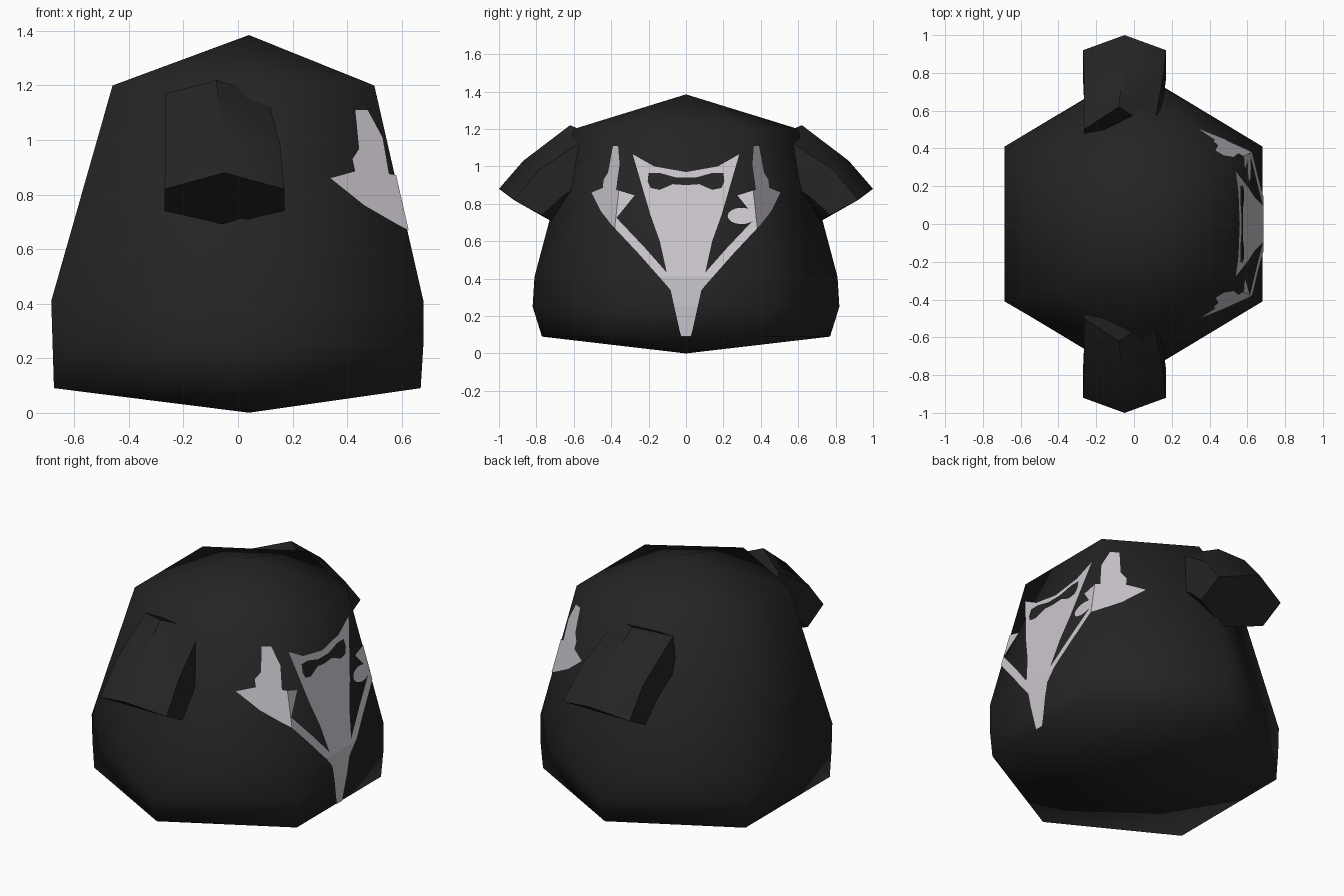
import bpy, bmesh, math

if "Cube" in bpy.data.objects:
    bpy.data.objects.remove(bpy.data.objects["Cube"])


def material(name, rgb):
    m = bpy.data.materials.new(name)
    m.diffuse_color = (*rgb, 1)
    m.use_nodes = True
    m.node_tree.nodes["Principled BSDF"].inputs["Base Color"].default_value = m.diffuse_color
    return m


BLACK = material("black cloth", (0.018, 0.018, 0.018))
WHITE = material("pale lilac cloth", (0.60, 0.57, 0.62))


def finish(bm, name, mat, smooth=True):
    me = bpy.data.meshes.new(name)
    for f in bm.faces:
        f.smooth = smooth
    bm.to_mesh(me)
    bm.free()
    me.materials.append(mat)
    ob = bpy.data.objects.new(name, me)
    bpy.context.collection.objects.link(ob)
    return ob


def loft(bm, rings):
    """Bridge rings of equal length, returning the vertex rings."""
    vs = [[bm.verts.new(p) for p in r] for r in rings]
    n = len(rings[0])
    for a, b in zip(vs, vs[1:]):
        for i in range(n):
            j = (i + 1) % n
            bm.faces.new((a[i], a[j], b[j], b[i]))
    return vs


def fan(bm, ring, tip):
    t = bm.verts.new(tip)
    for i in range(len(ring)):
        bm.faces.new((ring[i], ring[(i + 1) % len(ring)], t))


# Torso: six-sided rings (z, back x, chest x, corner y, side x, side y)
RINGS = [(0.09, -0.675, 0.67, 0.40, 0.0, 0.77),
         (0.25, -0.68, 0.68, 0.41, 0.0, 0.82),
         (0.41, -0.685, 0.68, 0.41, 0.0, 0.81),
         (1.20, -0.46, 0.50, 0.323, 0.04, 0.60)]
bm = bmesh.new()
vs = loft(bm, [[(c, -k, z), (c, k, z), (s, w, z), (b, k, z), (b, -k, z), (s, -w, z)]
               for z, b, c, k, s, w in RINGS])
fan(bm, vs[0], (0.04, 0, 0))
fan(bm, vs[-1], (0.04, 0, 1.385))
bmesh.ops.recalc_face_normals(bm, faces=bm.faces)
finish(bm, "jacket_body", BLACK)


# Sleeves: rings of (centre x, half width, top, upper side, lower side, bottom) in y,z
SLEEVE = [(-0.08, 0.185, (0.62, 1.22), (0.50, 1.17), (0.47, 0.97), (0.45, 0.90)),
          (-0.055, 0.21, (0.87, 1.03), (0.79, 0.98), (0.66, 0.84), (0.60, 0.77)),
          (-0.05, 0.22, (1.00, 0.88), (0.92, 0.82), (0.77, 0.74), (0.69, 0.69))]
for side, name in ((-1, "front_sleeve"), (1, "back_sleeve")):
    bm = bmesh.new()
    rings = []
    for c, h, t, u, l, b in SLEEVE:
        pts = [(c, t), (c + h, u), (c + h, l), (c, b), (c - h, l), (c - h, u)]
        rings.append([(x, side * p[0], p[1]) for x, p in pts])
    vs = loft(bm, rings)
    bm.faces.new(vs[0])
    bm.faces.new(vs[-1])
    bmesh.ops.recalc_face_normals(bm, faces=bm.faces)
    ob = finish(bm, name, BLACK)
    bpy.context.view_layer.objects.active = ob
    ob.select_set(True)
    bpy.ops.object.shade_smooth_by_angle(angle=math.radians(50))
    ob.select_set(False)


# Printed outfit: flat outlines in y,z laid onto the chest surface
def chest_x(y, z):
    for a, b in zip(RINGS, RINGS[1:]):
        if z <= b[0] + 1e-5:
            break
    t = (z - a[0]) / (b[0] - a[0])
    _, _, c, k, s, w = [p + (q - p) * t for p, q in zip(a, b)]
    f = max(0, (abs(y) - k) / (w - k))
    return c + (s - c) * f


def plate(name, mat, outline, lift=0.005, sides=(1, -1)):
    bm = bmesh.new()
    for s in sides:
        bm.faces.new([bm.verts.new((0, s * y, z)) for y, z in outline])
    bmesh.ops.triangulate(bm, faces=bm.faces[:])
    cuts = [((0, 0, z), (0, 0, 1)) for z in (0.25, 0.41)]
    cuts += [((0, s * 0.41, 0.41), (0, s * 0.79, 0.087)) for s in (1, -1)]
    for co, no in cuts:
        bmesh.ops.bisect_plane(bm, geom=bm.verts[:] + bm.edges[:] + bm.faces[:],
                               plane_co=co, plane_no=no)
    for v in bm.verts:
        v.co.x = chest_x(v.co.y, v.co.z) + lift
    bm.normal_update()
    for f in bm.faces:
        if f.normal.x < 0:
            f.normal_flip()
    finish(bm, name, mat, False)


plate("shirt_front", WHITE,
      [(0, 0.09), (0.027, 0.09), (0.027, 0.30), (0.045, 0.37), (0.14, 0.60),
       (0.19, 0.74), (0.23, 0.94), (0.285, 1.065), (0.17, 1.0), (0, 0.97)])
plate("lapel_trim", WHITE,
      [(0.02, 0.26), (0.10, 0.36), (0.25, 0.53), (0.40, 0.69), (0.455, 0.76), (0.505, 0.86),
       (0.445, 0.885), (0.44, 0.93), (0.39, 1.01), (0.39, 1.11), (0.363, 1.11),
       (0.355, 1.01), (0.40, 0.92), (0.39, 0.88), (0.275, 0.845), (0.30, 0.825),
       (0.44, 0.835), (0.40, 0.755), (0.22, 0.565), (0.03, 0.35)])
plate("bow_tie", BLACK,
      [(0, 0.90), (0.07, 0.905), (0.14, 0.875), (0.19, 0.885), (0.205, 0.92),
       (0.20, 0.965), (0.14, 0.965), (0.05, 0.94), (0, 0.94)], 0.009)
plate("pocket_square", WHITE,
      [(0.297 + 0.075 * math.cos(i * math.pi / 8), 0.735 + 0.044 * math.sin(i * math.pi / 8))
       for i in range(16)], sides=(1,))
::::::
▶ Task requirements
Reproduce all entries exactly. Pictures do not belong in the copy.

▶ Solution to this exercise
import bpy, bmesh, math

if "Cube" in bpy.data.objects:
    bpy.data.objects.remove(bpy.data.objects["Cube"])


def material(name, rgb):
    m = bpy.data.materials.new(name)
    m.diffuse_color = (*rgb, 1)
    m.use_nodes = True
    m.node_tree.nodes["Principled BSDF"].inputs["Base Color"].default_value = m.diffuse_color
    return m


BLACK = material("black cloth", (0.018, 0.018, 0.018))
WHITE = material("pale lilac cloth", (0.60, 0.57, 0.62))


def finish(bm, name, mat, smooth=True):
    me = bpy.data.meshes.new(name)
    for f in bm.faces:
        f.smooth = smooth
    bm.to_mesh(me)
    bm.free()
    me.materials.append(mat)
    ob = bpy.data.objects.new(name, me)
    bpy.context.collection.objects.link(ob)
    return ob


def loft(bm, rings):
    """Bridge rings of equal length, returning the vertex rings."""
    vs = [[bm.verts.new(p) for p in r] for r in rings]
    n = len(rings[0])
    for a, b in zip(vs, vs[1:]):
        for i in range(n):
            j = (i + 1) % n
            bm.faces.new((a[i], a[j], b[j], b[i]))
    return vs


def fan(bm, ring, tip):
    t = bm.verts.new(tip)
    for i in range(len(ring)):
        bm.faces.new((ring[i], ring[(i + 1) % len(ring)], t))


# Torso: six-sided rings (z, back x, chest x, corner y, side x, side y)
RINGS = [(0.09, -0.675, 0.67, 0.40, 0.0, 0.77),
         (0.25, -0.68, 0.68, 0.41, 0.0, 0.82),
         (0.41, -0.685, 0.68, 0.41, 0.0, 0.81),
         (1.20, -0.46, 0.50, 0.323, 0.04, 0.60)]
bm = bmesh.new()
vs = loft(bm, [[(c, -k, z), (c, k, z), (s, w, z), (b, k, z), (b, -k, z), (s, -w, z)]
               for z, b, c, k, s, w in RINGS])
fan(bm, vs[0], (0.04, 0, 0))
fan(bm, vs[-1], (0.04, 0, 1.385))
bmesh.ops.recalc_face_normals(bm, faces=bm.faces)
finish(bm, "jacket_body", BLACK)


# Sleeves: rings of (centre x, half width, top, upper side, lower side, bottom) in y,z
SLEEVE = [(-0.08, 0.185, (0.62, 1.22), (0.50, 1.17), (0.47, 0.97), (0.45, 0.90)),
          (-0.055, 0.21, (0.87, 1.03), (0.79, 0.98), (0.66, 0.84), (0.60, 0.77)),
          (-0.05, 0.22, (1.00, 0.88), (0.92, 0.82), (0.77, 0.74), (0.69, 0.69))]
for side, name in ((-1, "front_sleeve"), (1, "back_sleeve")):
    bm = bmesh.new()
    rings = []
    for c, h, t, u, l, b in SLEEVE:
        pts = [(c, t), (c + h, u), (c + h, l), (c, b), (c - h, l), (c - h, u)]
        rings.append([(x, side * p[0], p[1]) for x, p in pts])
    vs = loft(bm, rings)
    bm.faces.new(vs[0])
    bm.faces.new(vs[-1])
    bmesh.ops.recalc_face_normals(bm, faces=bm.faces)
    ob = finish(bm, name, BLACK)
    bpy.context.view_layer.objects.active = ob
    ob.select_set(True)
    bpy.ops.object.shade_smooth_by_angle(angle=math.radians(50))
    ob.select_set(False)


# Printed outfit: flat outlines in y,z laid onto the chest surface
def chest_x(y, z):
    for a, b in zip(RINGS, RINGS[1:]):
        if z <= b[0] + 1e-5:
            break
    t = (z - a[0]) / (b[0] - a[0])
    _, _, c, k, s, w = [p + (q - p) * t for p, q in zip(a, b)]
    f = max(0, (abs(y) - k) / (w - k))
    return c + (s - c) * f


def plate(name, mat, outline, lift=0.005, sides=(1, -1)):
    bm = bmesh.new()
    for s in sides:
        bm.faces.new([bm.verts.new((0, s * y, z)) for y, z in outline])
    bmesh.ops.triangulate(bm, faces=bm.faces[:])
    cuts = [((0, 0, z), (0, 0, 1)) for z in (0.25, 0.41)]
    cuts += [((0, s * 0.41, 0.41), (0, s * 0.79, 0.087)) for s in (1, -1)]
    for co, no in cuts:
        bmesh.ops.bisect_plane(bm, geom=bm.verts[:] + bm.edges[:] + bm.faces[:],
                               plane_co=co, plane_no=no)
    for v in bm.verts:
        v.co.x = chest_x(v.co.y, v.co.z) + lift
    bm.normal_update()
    for f in bm.faces:
        if f.normal.x < 0:
            f.normal_flip()
    finish(bm, name, mat, False)


plate("shirt_front", WHITE,
      [(0, 0.09), (0.027, 0.09), (0.027, 0.30), (0.045, 0.37), (0.14, 0.60),
       (0.19, 0.74), (0.23, 0.94), (0.285, 1.065), (0.17, 1.0), (0, 0.97)])
plate("lapel_trim", WHITE,
      [(0.02, 0.26), (0.10, 0.36), (0.25, 0.53), (0.40, 0.69), (0.455, 0.76), (0.505, 0.86),
       (0.445, 0.885), (0.44, 0.93), (0.39, 1.01), (0.39, 1.11), (0.363, 1.11),
       (0.355, 1.01), (0.40, 0.92), (0.39, 0.88), (0.275, 0.845), (0.30, 0.825),
       (0.44, 0.835), (0.40, 0.755), (0.22, 0.565), (0.03, 0.35)])
plate("bow_tie", BLACK,
      [(0, 0.90), (0.07, 0.905), (0.14, 0.875), (0.19, 0.885), (0.205, 0.92),
       (0.20, 0.965), (0.14, 0.965), (0.05, 0.94), (0, 0.94)], 0.009)
plate("pocket_square", WHITE,
      [(0.297 + 0.075 * math.cos(i * math.pi / 8), 0.735 + 0.044 * math.sin(i * math.pi / 8))
       for i in range(16)], sides=(1,))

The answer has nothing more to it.